*Task instructions*.
Where "DIFFERENCE" appears in a line of the entries below, that line should be copied.

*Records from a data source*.
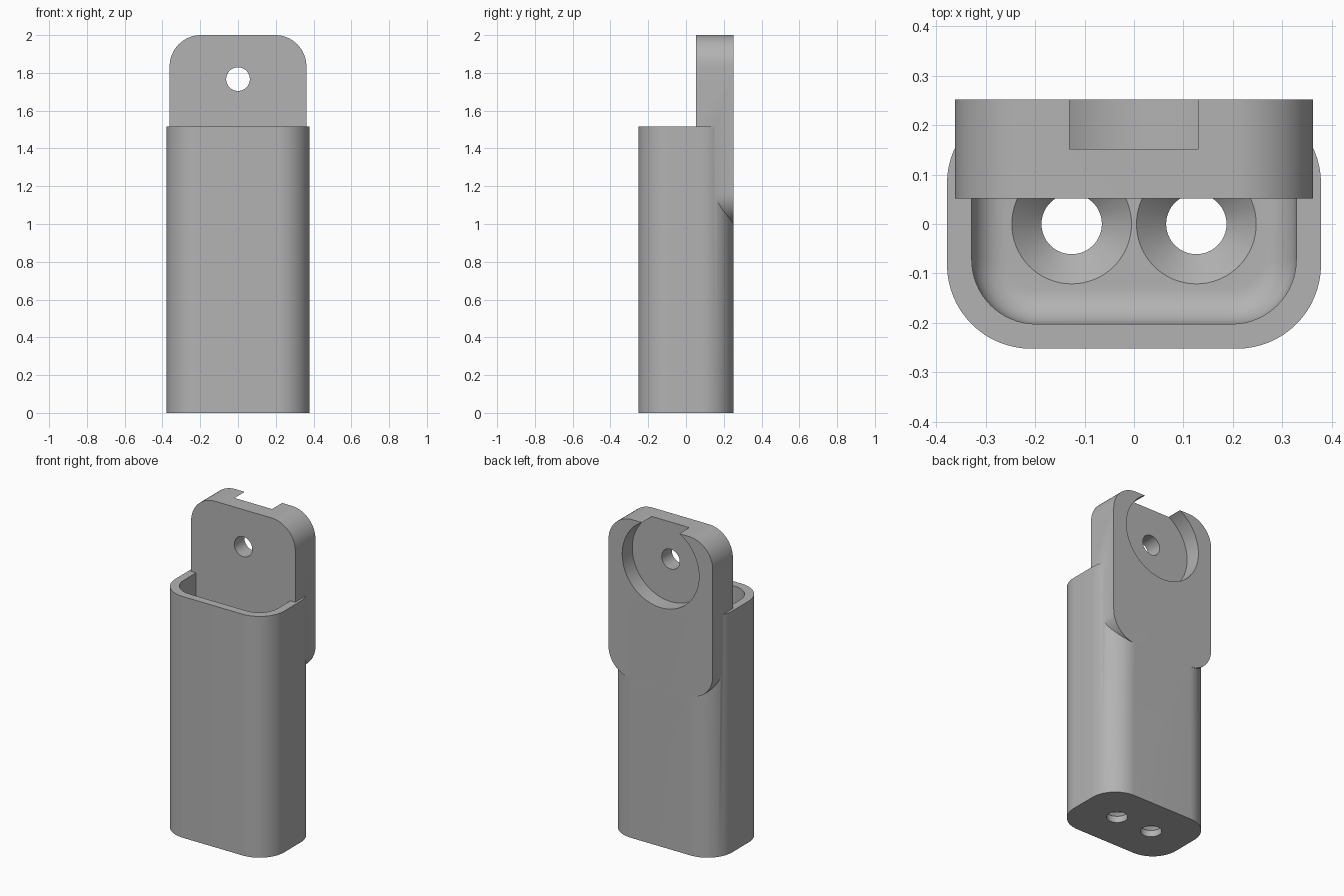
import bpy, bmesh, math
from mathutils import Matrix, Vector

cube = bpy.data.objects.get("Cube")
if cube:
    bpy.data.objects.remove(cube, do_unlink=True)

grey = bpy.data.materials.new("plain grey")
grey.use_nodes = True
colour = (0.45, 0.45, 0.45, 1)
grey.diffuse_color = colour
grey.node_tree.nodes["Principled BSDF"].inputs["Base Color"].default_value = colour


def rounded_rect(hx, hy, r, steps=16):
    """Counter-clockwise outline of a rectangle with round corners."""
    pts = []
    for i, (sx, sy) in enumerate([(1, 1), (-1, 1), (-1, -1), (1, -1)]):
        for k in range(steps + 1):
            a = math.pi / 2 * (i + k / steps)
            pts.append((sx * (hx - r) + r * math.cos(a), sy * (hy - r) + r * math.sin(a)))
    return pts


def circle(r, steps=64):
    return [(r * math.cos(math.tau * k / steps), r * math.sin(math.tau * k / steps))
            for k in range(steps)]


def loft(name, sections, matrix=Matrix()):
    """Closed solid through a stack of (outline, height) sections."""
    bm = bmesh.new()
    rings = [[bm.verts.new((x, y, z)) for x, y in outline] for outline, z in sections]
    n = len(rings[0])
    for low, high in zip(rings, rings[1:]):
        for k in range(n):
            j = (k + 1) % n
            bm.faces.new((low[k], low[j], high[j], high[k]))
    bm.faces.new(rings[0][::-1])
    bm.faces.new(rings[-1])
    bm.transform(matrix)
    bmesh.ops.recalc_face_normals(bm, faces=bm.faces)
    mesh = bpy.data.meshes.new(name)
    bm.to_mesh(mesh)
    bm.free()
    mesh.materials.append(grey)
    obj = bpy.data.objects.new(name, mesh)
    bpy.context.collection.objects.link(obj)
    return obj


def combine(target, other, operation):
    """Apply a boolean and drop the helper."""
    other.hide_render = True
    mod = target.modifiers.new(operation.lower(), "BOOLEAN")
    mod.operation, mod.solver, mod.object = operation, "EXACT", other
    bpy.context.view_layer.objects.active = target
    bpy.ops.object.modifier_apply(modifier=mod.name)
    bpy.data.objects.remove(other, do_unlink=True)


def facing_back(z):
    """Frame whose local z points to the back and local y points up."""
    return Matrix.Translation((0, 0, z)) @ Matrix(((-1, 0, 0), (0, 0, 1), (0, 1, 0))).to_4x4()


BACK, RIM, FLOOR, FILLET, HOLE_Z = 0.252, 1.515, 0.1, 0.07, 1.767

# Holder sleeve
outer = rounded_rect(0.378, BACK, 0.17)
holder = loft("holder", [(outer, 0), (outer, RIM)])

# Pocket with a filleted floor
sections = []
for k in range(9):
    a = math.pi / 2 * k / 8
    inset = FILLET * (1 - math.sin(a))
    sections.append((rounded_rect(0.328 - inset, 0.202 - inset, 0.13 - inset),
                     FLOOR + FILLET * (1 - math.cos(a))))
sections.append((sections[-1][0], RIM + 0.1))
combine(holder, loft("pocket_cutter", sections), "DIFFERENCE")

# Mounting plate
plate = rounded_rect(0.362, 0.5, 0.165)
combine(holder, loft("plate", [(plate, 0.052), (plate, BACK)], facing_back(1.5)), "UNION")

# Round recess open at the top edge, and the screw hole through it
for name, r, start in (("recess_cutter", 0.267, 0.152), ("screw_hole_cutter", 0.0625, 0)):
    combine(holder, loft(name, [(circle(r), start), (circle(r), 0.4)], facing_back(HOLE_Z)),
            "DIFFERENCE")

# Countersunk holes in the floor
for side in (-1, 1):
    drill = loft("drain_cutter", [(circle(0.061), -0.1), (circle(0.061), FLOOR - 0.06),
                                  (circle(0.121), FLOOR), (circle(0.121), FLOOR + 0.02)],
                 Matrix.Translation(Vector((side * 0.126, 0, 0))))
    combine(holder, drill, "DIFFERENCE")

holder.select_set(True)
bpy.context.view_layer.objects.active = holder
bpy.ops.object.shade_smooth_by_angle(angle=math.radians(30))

* * *

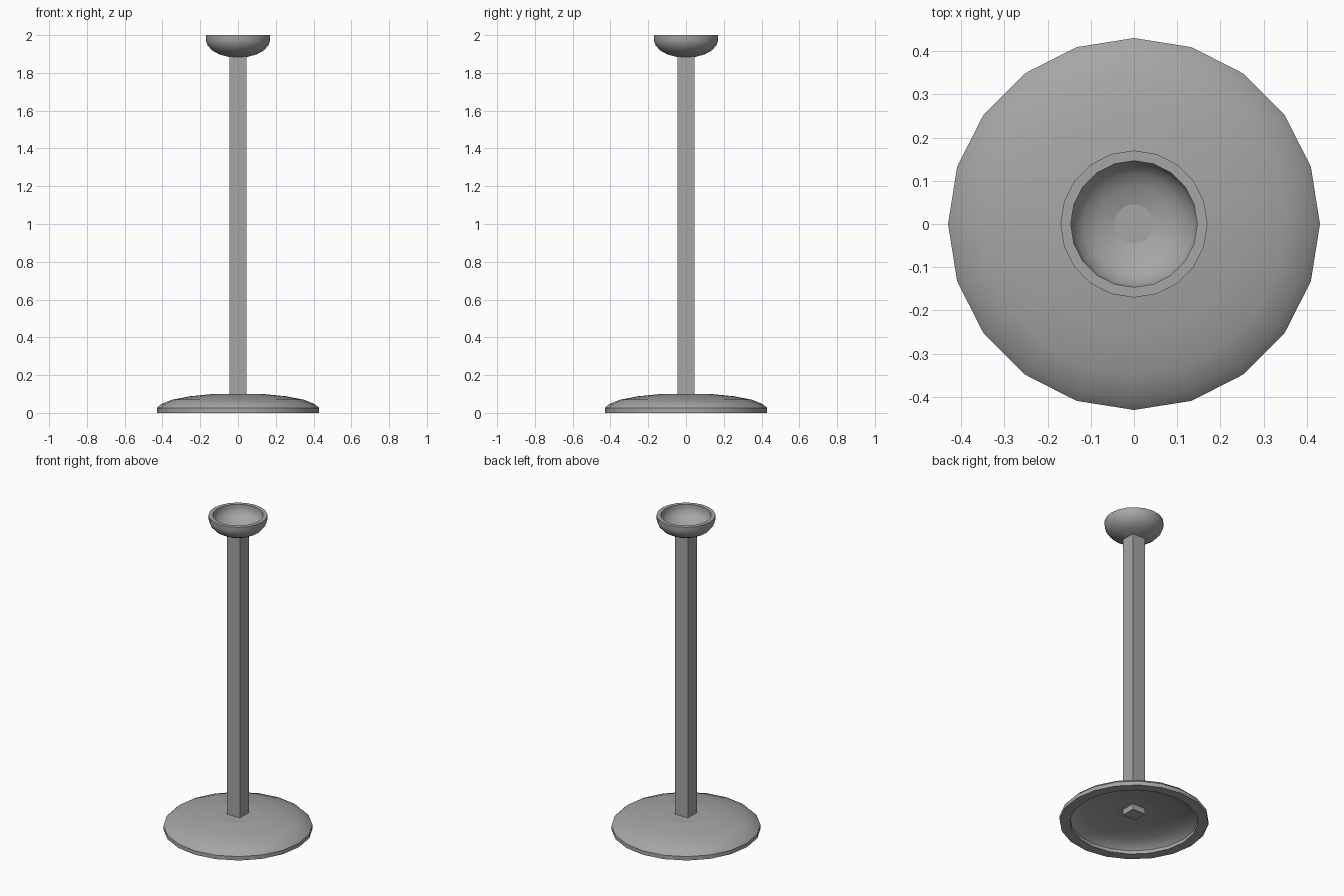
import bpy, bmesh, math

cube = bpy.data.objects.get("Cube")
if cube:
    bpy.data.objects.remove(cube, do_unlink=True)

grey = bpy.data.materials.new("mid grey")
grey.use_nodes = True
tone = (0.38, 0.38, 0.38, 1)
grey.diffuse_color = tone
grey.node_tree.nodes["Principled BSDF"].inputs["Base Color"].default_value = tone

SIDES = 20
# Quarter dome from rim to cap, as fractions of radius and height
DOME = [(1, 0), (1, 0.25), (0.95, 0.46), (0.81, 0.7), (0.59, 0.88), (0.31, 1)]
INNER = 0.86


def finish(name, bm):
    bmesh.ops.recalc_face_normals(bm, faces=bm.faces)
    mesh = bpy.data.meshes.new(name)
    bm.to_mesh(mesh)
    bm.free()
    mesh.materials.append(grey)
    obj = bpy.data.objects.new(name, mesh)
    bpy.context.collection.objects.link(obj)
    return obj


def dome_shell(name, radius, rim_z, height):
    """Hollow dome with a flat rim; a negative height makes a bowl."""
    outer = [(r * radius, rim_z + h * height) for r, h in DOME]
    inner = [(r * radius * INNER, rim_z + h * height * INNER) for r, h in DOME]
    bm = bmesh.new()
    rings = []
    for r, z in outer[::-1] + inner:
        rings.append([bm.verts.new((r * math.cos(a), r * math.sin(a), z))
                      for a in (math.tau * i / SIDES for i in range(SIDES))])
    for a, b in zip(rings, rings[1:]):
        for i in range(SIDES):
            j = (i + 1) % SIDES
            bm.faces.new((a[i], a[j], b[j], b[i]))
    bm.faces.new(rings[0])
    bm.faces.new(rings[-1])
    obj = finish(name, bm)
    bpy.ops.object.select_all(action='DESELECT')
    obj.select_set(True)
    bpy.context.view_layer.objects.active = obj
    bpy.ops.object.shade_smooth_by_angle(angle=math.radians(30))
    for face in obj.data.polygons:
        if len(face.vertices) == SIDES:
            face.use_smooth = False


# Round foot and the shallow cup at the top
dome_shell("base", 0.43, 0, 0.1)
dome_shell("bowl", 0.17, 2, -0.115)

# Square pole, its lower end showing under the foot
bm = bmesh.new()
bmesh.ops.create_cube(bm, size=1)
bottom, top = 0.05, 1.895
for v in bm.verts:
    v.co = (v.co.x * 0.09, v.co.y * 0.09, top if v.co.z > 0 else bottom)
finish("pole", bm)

*Response to this exercise*.
combine(holder, loft("pocket_cutter", sections), "DIFFERENCE")
            "DIFFERENCE")
    combine(holder, drill, "DIFFERENCE")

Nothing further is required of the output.